Back when I started in the recruiting industry, (I can hear you now: “Yeah, yeah. Uphill both ways, against the wind and in 6 feet of snow, you old fart!”) we did not have all the tools we do today. Now, don’t get me wrong - I love our tools. It has made our recruiting efforts much easier however; the only “tool” that has not changed and WILL always remain the most important is our ability to communicate!
The most significant thing you can do for yourself, your candidates, and your clients is listen. I mean really listen, not just hear. I have sat in on meetings and interviews with other recruiters and business owners, only to find that their pens were writing frantically or their fingers were typing furiously, instead of their eyes making contact and creating a true connection.

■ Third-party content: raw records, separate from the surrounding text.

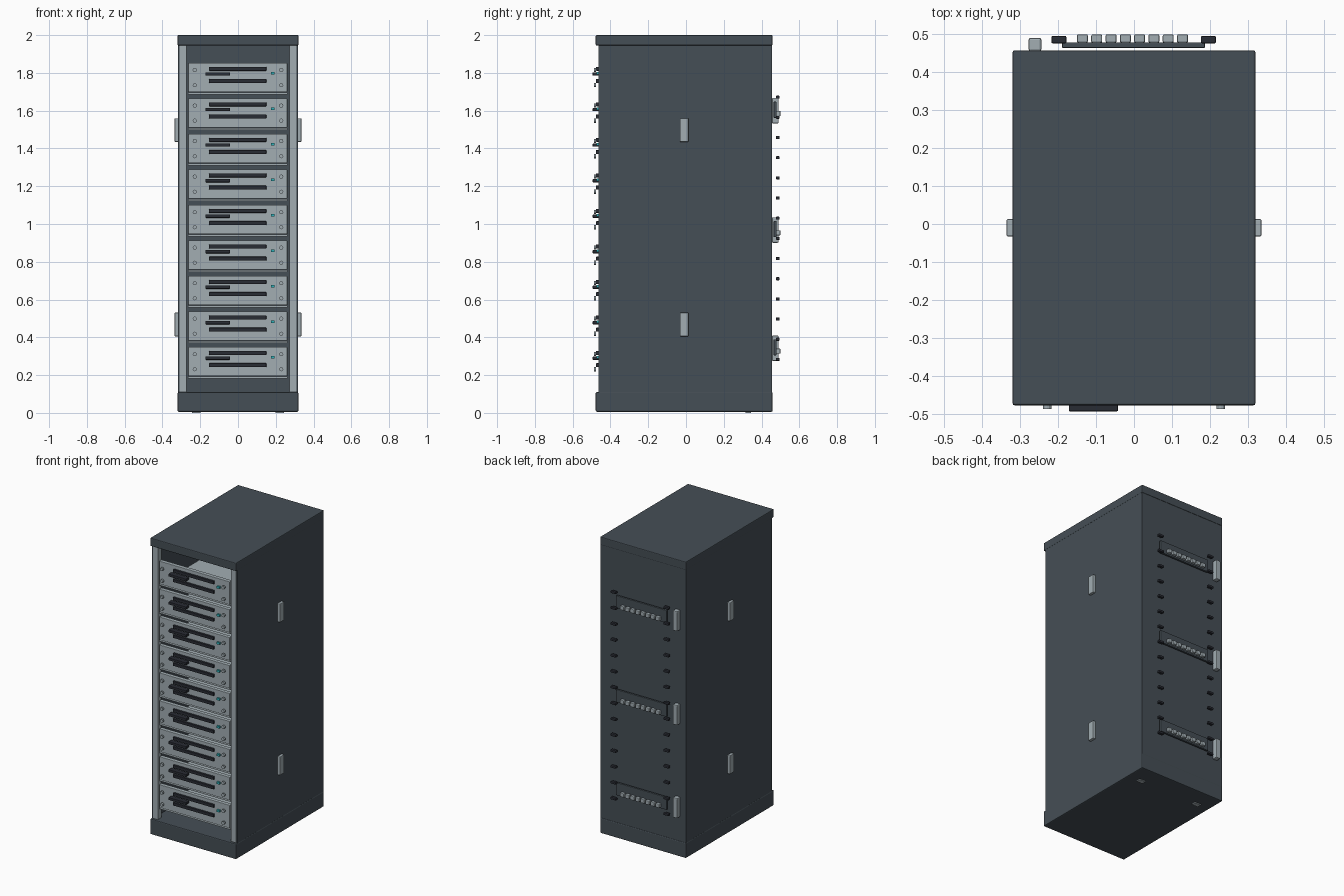
import bpy, bmesh, math
from mathutils import Matrix

if "Cube" in bpy.data.objects:
    bpy.data.objects.remove(bpy.data.objects["Cube"])


def mat(name, col):
    m = bpy.data.materials.new(name)
    m.diffuse_color = (*col, 1)
    m.use_nodes = True
    m.node_tree.nodes["Principled BSDF"].inputs["Base Color"].default_value = m.diffuse_color
    return m


DARK = mat("dark_steel", (0.06, 0.077, 0.092))
LIGHT = mat("light_steel", (0.36, 0.42, 0.45))
BLACK = mat("black_plastic", (0.022, 0.025, 0.034))
TEAL = mat("teal_light", (0.03, 0.45, 0.5))


def finish(name, bm, m, bevel):
    me = bpy.data.meshes.new(name)
    bm.to_mesh(me)
    bm.free()
    ob = bpy.data.objects.new(name, me)
    bpy.context.collection.objects.link(ob)
    me.materials.append(m)
    if bevel:
        b = ob.modifiers.new("bevel", "BEVEL")
        b.width, b.segments = bevel, 2
    return ob


# Box from its x, y and z ranges
def box(name, x, y, z, m, bevel=0.0):
    bm = bmesh.new()
    bmesh.ops.create_cube(bm, size=1)
    for v in bm.verts:
        for i, (lo, hi) in enumerate((x, y, z)):
            v.co[i] = lo if v.co[i] < 0 else hi
    return finish(name, bm, m, bevel)


# Round pin pointing along y
def pin(name, x, y, z, r, m):
    bm = bmesh.new()
    bmesh.ops.create_cone(bm, cap_ends=True, segments=12, radius1=r, radius2=r, depth=y[1] - y[0],
                          matrix=Matrix.Translation((x, sum(y) / 2, z)) @ Matrix.Rotation(math.pi / 2, 4, 'X'))
    return finish(name, bm, m, 0)


def mid(c, w):
    return (c - w / 2, c + w / 2)


# Cabinet shell
box("base_plinth", (-0.32, 0.32), (-0.478, 0.458), (0.006, 0.11), DARK, 0.006)
box("roof_cap", (-0.32, 0.32), (-0.478, 0.458), (1.945, 2.0), DARK, 0.005)
box("back_panel", (-0.31, 0.31), (0.43, 0.455), (0.108, 1.947), DARK)
for s, side in ((-1, "left"), (1, "right")):
    def sx(a, b):
        return tuple(sorted((s * a, s * b)))
    box(side + "_side_panel", sx(0.308, 0.318), (-0.46, 0.455), (0.108, 1.947), DARK)
    box(side + "_front_post", sx(0.272, 0.311), (-0.464, -0.42), (0.108, 1.947), LIGHT, 0.004)
    box(side + "_rear_foot", mid(s * 0.22, 0.045), mid(0.33, 0.03), (0.0, 0.02), LIGHT)
    for z in (0.468, 1.497):
        box(side + "_side_handle", sx(0.312, 0.336), mid(-0.01, 0.046), mid(z, 0.125), LIGHT, 0.004)

# Nine rack units with shelves
for i in range(9):
    c = 1.794 - 0.188 * i
    box("shelf", (-0.265, 0.262), (-0.455, 0.42), (c - 0.108, c - 0.098), LIGHT)
    box("unit_front", (-0.264, 0.261), (-0.462, -0.435), (c - 0.096, c + 0.059), LIGHT, 0.003)
    for dz in (0.027, -0.037):
        box("vent_slot", (-0.153, 0.15), (-0.476, -0.461), mid(c + dz, 0.02), BLACK, 0.002)
    box("latch_handle", (-0.172, -0.042), (-0.494, -0.461), mid(c, 0.018), BLACK, 0.003)
    box("status_light", mid(0.183, 0.019), (-0.474, -0.461), mid(c + 0.004, 0.014), TEAL)
    for x in (-0.229, 0.229):
        for dz in (0.021, -0.059):
            pin("unit_screw", x, (-0.488, -0.476), c + dz, 0.011, LIGHT)

# Rear pegs
for i in range(14):
    for x in (-0.198, 0.196):
        box("rear_peg", mid(x, 0.04), (0.476, 0.496), mid(0.283 + 0.1068 * i, 0.016), BLACK, 0.004)

# Rear connector bars and door hinges
for z in (0.342, 0.968, 1.6):
    box("connector_bar", (-0.19, 0.187), (0.464, 0.479), mid(z + 0.005, 0.085), DARK, 0.003)
    for k in range(8):
        box("connector", mid(-0.136 + 0.0377 * k, 0.029), (0.478, 0.5), mid(z - 0.015, 0.027), LIGHT, 0.004)
    box("rear_hinge", mid(-0.261, 0.034), (0.455, 0.491), mid(z, 0.135), LIGHT, 0.006)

Yes, I realize that we need to take notes because we are communicating with so many different people over the course of days, weeks and months; it would be impossible to remember everything everybody said. However, why not create a shorthand system for yourself so you can place your eyes on the person in front of you and really connect with them. (This connection can also be made over the phone if your priority becomes the person and not your notes).
By doing this, you gain the opportunity to utilize your power of listening. Much like when I teach young goalies the “power of nothing”, (just stand your ground on angle and let the shooter waste their energy trying to fake you out) recruiters should learn the “power of silence”. Ask a question; then shut-up. Do very little with your notes and simply listen to your candidate. It is truly amazing how much more information you can collect by allowing someone to talk and fill empty space. Humans do not like silence in a meeting or interview setting so they tend to create noise. Listen to the noise and see if any further information can be obtained.
Making eye contact while listening is also very important in order to fully understand the message your client or candidate is truly relaying. By removing your focus from paper or keyboard and directing it to the person, allows you to read the non-verbal signs but more importantly, it will make your guest feel as if they are the most important person in the room. Should you feel uncomfortable looking someone in the eye, I would like to recommend that you watch their mouth instead. This will still appear as though you are engaging in eye contact with them.
Listen and see how much more information you can obtain during your meetings. When you are really good at the “power of silence”, give it a try and go ask your boss for a raise. Present the question, shut-up and allow them to fill the silence with a BIGGER number*.
*(Disclaimer: The Author is not responsible for any reaction of your boss negatively however we will take some credit for a positive reaction.)
Live, Learn and Laugh!